Sea otters

Sea otters

National Aquarium Denmark’s new residents

Now you can visit our cute sea otter from Alaska at The National Aquarium Denmark’s where we have built new facilities, which are specially adapted to their antics.

Meet the playful sea otters 


Havodder MoJoe2Gender: Male
Weight: 28 kg.
Rescued: 23rd June 2010

Struck by a boat
Mojoe is the older of the two sea otters at National Aquarium Denmark. He was found alone in Homer, Alaska, when he was four months old.

Mojoe had a broken jaw and several cuts, suggesting that he had been hit by a boat. The staff at the Alaska SeaLife Center worked very hard to get him healthy and within months he had made a full recovery.

Mojoe is a beautiful sea otter, and is easy to recognize because he is bigger than the female Agnes. Moreover, his face is lighter in colour – indeed it may even look like he has a white beard like Santa.

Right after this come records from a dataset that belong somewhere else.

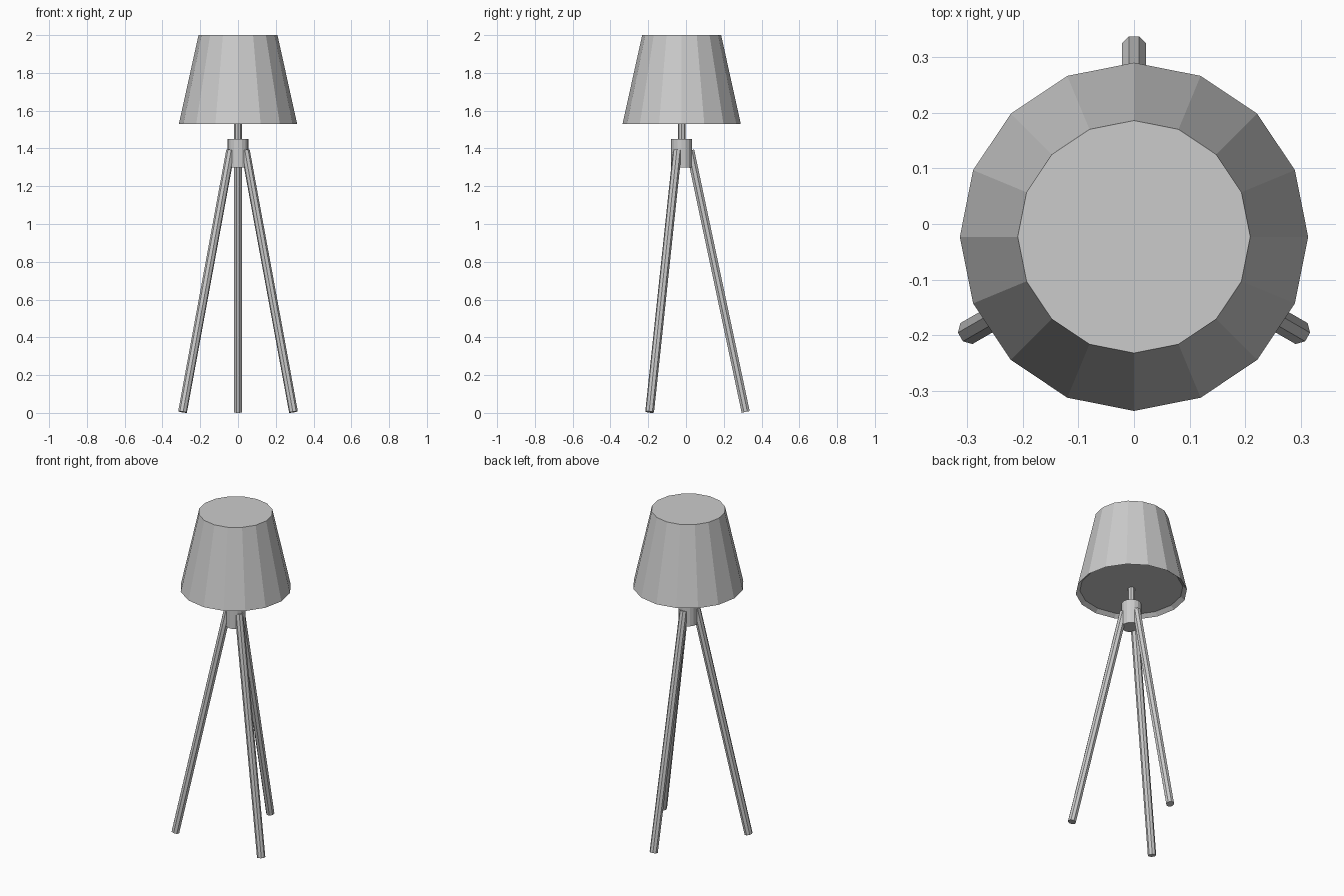
import bpy, bmesh, math
from mathutils import Vector, Matrix

cube = bpy.data.objects.get("Cube")
if cube:
    bpy.data.objects.remove(cube, do_unlink=True)

AXIS_Y = -0.023

grey = bpy.data.materials.new("warm_grey")
grey.use_nodes = True
colour = (0.6, 0.6, 0.6, 1)
grey.diffuse_color = colour
grey.node_tree.nodes["Principled BSDF"].inputs["Base Color"].default_value = colour


def add_object(name, bm):
    bmesh.ops.recalc_face_normals(bm, faces=bm.faces)
    mesh = bpy.data.meshes.new(name)
    bm.to_mesh(mesh)
    bm.free()
    mesh.materials.append(grey)
    obj = bpy.data.objects.new(name, mesh)
    bpy.context.collection.objects.link(obj)
    return obj


def lathe(name, profile, sides, turn=0.0):
    """Closed faceted solid from (radius, z) rings, capped at both ends."""
    bm = bmesh.new()
    rings = []
    for r, z in profile:
        angles = [turn + 2 * math.pi * i / sides for i in range(sides)]
        rings.append([bm.verts.new((r * math.cos(a), AXIS_Y + r * math.sin(a), z)) for a in angles])
    for low, high in zip(rings, rings[1:]):
        for i in range(sides):
            j = (i + 1) % sides
            bm.faces.new((low[i], low[j], high[j], high[i]))
    bm.faces.new(rings[0])
    bm.faces.new(rings[-1])
    return add_object(name, bm)


def rod(name, start, end, radius, sides, heading):
    """Straight rod with square-cut ends, one flat facing outwards."""
    direction = end - start
    bm = bmesh.new()
    bmesh.ops.create_cone(bm, cap_ends=True, segments=sides, radius1=radius,
                          radius2=radius, depth=direction.length)
    # spin a flat towards the heading, lean outwards, then place
    z = direction.normalized()
    side = Vector((-math.sin(heading), math.cos(heading), 0))
    out = side.cross(z)
    frame = Matrix((out, side, z)).transposed().to_4x4()
    spin = Matrix.Rotation(math.pi / sides, 4, "Z")
    bm.transform(Matrix.Translation((start + end) / 2) @ frame @ spin)
    return add_object(name, bm)


# Shade: solid drum with a shallow bevelled recess underneath
lathe("lamp_shade", [(0.29, 1.55), (0.313, 1.53), (0.209, 2.0)], 16)

# Stem and hub
lathe("stem", [(0.02, 1.44), (0.02, 1.555)], 8)
lathe("hub", [(0.056, 1.30), (0.056, 1.45)], 16)

# Tripod legs
for name, degrees in (("back_leg", 90), ("front_right_leg", 210), ("front_left_leg", 330)):
    a = math.radians(degrees)
    out = Vector((math.cos(a), math.sin(a), 0))
    base = Vector((0, AXIS_Y, 0))
    foot = base + out * 0.339 + Vector((0, 0, 0.005))
    top = base + out * 0.045 + Vector((0, 0, 1.39))
    rod(name, foot, top, 0.0235, 8, a)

 Gender: Female
Weight: 18 kg.
Rescued: April 14, 2013

Agnes was just a day old when she was found alone at Tutka Bay in Homer, Alaska. She weighed just 1.5 kg. As Agnes was so young the zookeepers had to act as her mother-sea otter. In the beginning, the keepers would bottle feed her and groom her after a swim as she was too young to do it herself. A month later she was ready to eat small clam treats. Today she eats lots, mussels and squid, etc..

Agnes is very interested in people and has a curious and courageous personality. She is the first mover and does not hesitate to check out new scenarios.

Unlike Mojoe, Agnes has a dark face, which will lighten as she gets older. Another of Agnes’ specialties is that she has mastered the art of doing backward somersaults in the water. She is also vocal.



Gender: Male
Weight: 17 kg.
Rescued: August 9th, 2018

Dixon was rescued at just a few weeks old. He was so very sick and weighed only 3.85kg when he was brought to the Alaska Sea Life Center. Despite being dehydrated and having several infections, Dixon managed to make a full recovery. After 6 months of round the clock treatment and care, he was a healthy and happy sea otter.


Dixon has settled in nicely to our sea otter enclosure, and enjoys playing with the other three. He is very social with the keepers, and will often shriek excitedly at the sight of them. Especially when they come with treats!

The two new otters are still young and haven’t developed the same kind of defining features as the two older ones. However, Dixon is easy to recognize as he is the most vocal of the bunch.



Gender: Male
Weight: 16 kg.
Rescued: November, 2018

Riggs was found when he was less than a month old, and abandoned by his mother. He had managed to crawl out of the ocean and unto a bike path, where he was found in the grass by some passerbys. The good samaritans called the Alaskan Sea Life Center, who were able to take him in and nurse him back to health.

Riggs is now a part of Den Blå Planets sea otter group, and has already entertained all our guests with his playful and curious character.

Just like Dixon, Riggs is still young and has the characteristic brown fluffy fur of a sea otter that age. However, it is easy to tell them apart from Agnes and Mojoe, as they are both smaller and darker in color.

Did you know

Sea otters have the thickest fur of all mammals
A sea otter’s coat has up to 155,000 hairs per. square centimeters compared to a human head which has about 100,000 hairs in total. Sea otters do not have blubber like other marine mammals. Their only insulation against the cold water is the air between the hairs in their coat.

It is vital for sea otters that their fur is clean
Sea otters spend four to six hours a day grooming their hair and removing food debris, dirt or oil with their paws and claws. If their coat is not completely clean, it loses the water-repellent properties that keep the sea otters body warm and dry.

The mother wraps seaweed around her young while she is out finding food
Sea otter mothers will often wrap their babies in kelp to prevent them from drifting away, while they dive to the bottom. Sea otters gather their food – for example sea urchins, crabs and shellfish – on the seabed. They live along the coast where the water is rarely deeper than 30 meters.